Japan sponsors say no logo cars for relay


When the Beijing Olympics torch relay takes place April 26 in Nagano, there will be no vehicles bearing the logos of corporate sponsors, now that three sponsor firms of the games have canceled plans to contribute such autos.

Coca-Cola (Japan) Co., Lenovo Japan Ltd. and Samsung Japan Corp. made their decisions by Friday apparently because the torch relay has become the target of street demonstrations in many parts of the world amid the growing condemnation of China’s human rights record.

The Japanese unit of Coca-Cola Co. of the U.S. had intended to offer a vehicle to run in front of the torch runner but dropped the plan on grounds that it would not do much to promote its products.

Olympic gold-winning swimmer Kosuke Kitajima will serve as a torchbearer as scheduled, according to the company. The soft drink maker is a sponsor for Kitajima.

A Lenovo Japan official said the cancellation stems from its budget constraints because it would cost ¥6 million to ¥10 million to contribute a vehicle for the relay.

But two athletes it backs, Olympic silver-winning marathon runner Yuko Arimori and sprinter Shingo Suetsugu, will carry the torch as scheduled, said the Japanese arm of the Chinese computer maker.
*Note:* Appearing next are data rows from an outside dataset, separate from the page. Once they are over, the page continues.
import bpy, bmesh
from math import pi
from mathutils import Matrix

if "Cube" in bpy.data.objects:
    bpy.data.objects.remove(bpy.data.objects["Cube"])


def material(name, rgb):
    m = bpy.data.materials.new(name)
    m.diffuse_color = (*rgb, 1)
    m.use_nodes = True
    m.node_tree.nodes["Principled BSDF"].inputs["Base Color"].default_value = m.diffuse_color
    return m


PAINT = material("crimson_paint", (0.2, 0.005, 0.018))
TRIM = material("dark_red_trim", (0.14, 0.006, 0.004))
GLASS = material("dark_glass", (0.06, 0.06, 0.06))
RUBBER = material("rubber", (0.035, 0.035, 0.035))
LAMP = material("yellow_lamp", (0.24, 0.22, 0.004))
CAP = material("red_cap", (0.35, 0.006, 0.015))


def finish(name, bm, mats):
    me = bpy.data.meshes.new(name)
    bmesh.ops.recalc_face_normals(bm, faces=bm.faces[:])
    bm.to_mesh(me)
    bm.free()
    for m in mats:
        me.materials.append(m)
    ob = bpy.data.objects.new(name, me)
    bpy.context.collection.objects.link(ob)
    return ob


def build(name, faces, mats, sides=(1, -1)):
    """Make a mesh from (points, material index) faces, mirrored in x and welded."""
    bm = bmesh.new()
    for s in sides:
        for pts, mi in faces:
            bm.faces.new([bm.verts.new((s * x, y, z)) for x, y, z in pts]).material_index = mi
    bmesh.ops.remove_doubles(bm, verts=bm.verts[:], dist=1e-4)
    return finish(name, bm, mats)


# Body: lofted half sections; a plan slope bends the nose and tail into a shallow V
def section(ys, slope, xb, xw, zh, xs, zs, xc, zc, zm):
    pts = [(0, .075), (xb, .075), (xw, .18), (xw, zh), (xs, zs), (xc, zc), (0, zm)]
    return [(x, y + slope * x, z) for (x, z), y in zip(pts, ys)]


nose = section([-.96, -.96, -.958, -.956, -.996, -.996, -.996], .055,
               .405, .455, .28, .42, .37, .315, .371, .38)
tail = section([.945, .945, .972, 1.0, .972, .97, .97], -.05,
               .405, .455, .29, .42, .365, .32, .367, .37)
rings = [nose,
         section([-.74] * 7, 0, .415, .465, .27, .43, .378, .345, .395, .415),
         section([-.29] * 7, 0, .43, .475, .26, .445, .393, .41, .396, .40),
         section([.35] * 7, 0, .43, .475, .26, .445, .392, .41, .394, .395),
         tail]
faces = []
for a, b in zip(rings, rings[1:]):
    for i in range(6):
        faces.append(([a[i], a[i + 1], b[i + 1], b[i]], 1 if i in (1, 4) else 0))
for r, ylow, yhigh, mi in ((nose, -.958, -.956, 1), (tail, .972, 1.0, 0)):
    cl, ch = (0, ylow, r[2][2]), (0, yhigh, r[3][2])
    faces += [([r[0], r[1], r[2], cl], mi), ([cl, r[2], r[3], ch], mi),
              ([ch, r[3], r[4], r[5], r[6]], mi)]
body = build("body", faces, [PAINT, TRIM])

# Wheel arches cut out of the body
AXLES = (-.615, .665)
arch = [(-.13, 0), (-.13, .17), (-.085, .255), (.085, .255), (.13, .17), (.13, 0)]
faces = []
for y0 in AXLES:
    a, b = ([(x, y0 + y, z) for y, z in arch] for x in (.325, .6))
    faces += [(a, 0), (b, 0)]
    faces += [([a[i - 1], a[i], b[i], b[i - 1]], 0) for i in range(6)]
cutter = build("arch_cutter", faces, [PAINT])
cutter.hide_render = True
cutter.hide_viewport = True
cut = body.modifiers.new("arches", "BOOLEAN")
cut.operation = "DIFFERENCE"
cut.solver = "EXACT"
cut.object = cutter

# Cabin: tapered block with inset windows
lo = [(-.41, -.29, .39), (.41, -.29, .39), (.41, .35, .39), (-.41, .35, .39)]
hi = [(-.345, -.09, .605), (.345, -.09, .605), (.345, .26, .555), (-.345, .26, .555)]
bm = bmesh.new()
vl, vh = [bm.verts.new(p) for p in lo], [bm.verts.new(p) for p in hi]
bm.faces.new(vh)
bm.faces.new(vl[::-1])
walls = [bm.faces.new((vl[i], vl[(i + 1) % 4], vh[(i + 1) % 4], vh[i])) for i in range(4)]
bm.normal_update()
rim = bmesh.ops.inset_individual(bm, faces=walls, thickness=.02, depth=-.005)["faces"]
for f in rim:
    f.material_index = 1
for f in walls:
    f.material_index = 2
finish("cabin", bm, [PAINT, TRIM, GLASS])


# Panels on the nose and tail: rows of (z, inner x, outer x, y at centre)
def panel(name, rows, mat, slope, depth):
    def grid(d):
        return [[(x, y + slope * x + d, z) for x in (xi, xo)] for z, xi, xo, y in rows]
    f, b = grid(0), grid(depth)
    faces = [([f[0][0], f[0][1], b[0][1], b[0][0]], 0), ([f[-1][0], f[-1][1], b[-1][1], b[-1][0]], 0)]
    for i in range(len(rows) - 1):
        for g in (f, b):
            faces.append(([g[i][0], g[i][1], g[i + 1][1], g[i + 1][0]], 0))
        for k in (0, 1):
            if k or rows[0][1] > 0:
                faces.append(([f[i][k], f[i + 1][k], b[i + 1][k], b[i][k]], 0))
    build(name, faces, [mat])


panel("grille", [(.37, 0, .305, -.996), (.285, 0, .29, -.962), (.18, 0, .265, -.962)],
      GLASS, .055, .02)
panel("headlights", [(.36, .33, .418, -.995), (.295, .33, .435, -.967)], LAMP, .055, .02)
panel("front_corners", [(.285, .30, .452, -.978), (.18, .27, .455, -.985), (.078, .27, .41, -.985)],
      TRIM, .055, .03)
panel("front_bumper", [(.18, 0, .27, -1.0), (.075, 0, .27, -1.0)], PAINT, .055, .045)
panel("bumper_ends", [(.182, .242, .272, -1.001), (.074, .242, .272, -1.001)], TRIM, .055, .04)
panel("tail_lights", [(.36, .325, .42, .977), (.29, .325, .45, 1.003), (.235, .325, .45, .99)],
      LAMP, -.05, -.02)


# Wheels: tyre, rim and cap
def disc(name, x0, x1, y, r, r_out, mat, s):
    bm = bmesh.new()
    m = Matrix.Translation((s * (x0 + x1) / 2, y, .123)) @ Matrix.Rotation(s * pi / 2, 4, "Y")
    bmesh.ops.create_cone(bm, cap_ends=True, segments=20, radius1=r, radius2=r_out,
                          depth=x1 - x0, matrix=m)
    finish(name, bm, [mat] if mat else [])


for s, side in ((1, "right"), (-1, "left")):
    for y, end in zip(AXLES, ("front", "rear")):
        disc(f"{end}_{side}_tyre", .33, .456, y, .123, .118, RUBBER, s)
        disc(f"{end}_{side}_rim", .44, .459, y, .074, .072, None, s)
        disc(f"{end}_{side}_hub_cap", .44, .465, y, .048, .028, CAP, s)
Samsung Japan said it has concluded in consultation with Nagano’s executive committee organizing the torch relay that the motorcade should not become too long.

Still, the Japan unit of the South Korean electronics giant will field comedian Kinichi Hagimoto and Senichi Hoshino, manager of Japan’s national baseball team for the Olympics, as torchbearers.

In New York Thursday, Human Rights Watch labeled Matsushita Electric Industrial Co. along with General Electric Co. and 10 other firms as “top sponsors” of the Beijing Olympics and said they “remained largely silent” about human rights violations China has committed in its preparation for the games as well as its crackdown in Tibet. Their silence contradicts “their widely publicized commitments to the principles of corporate social responsibility and human rights,” the rights group said.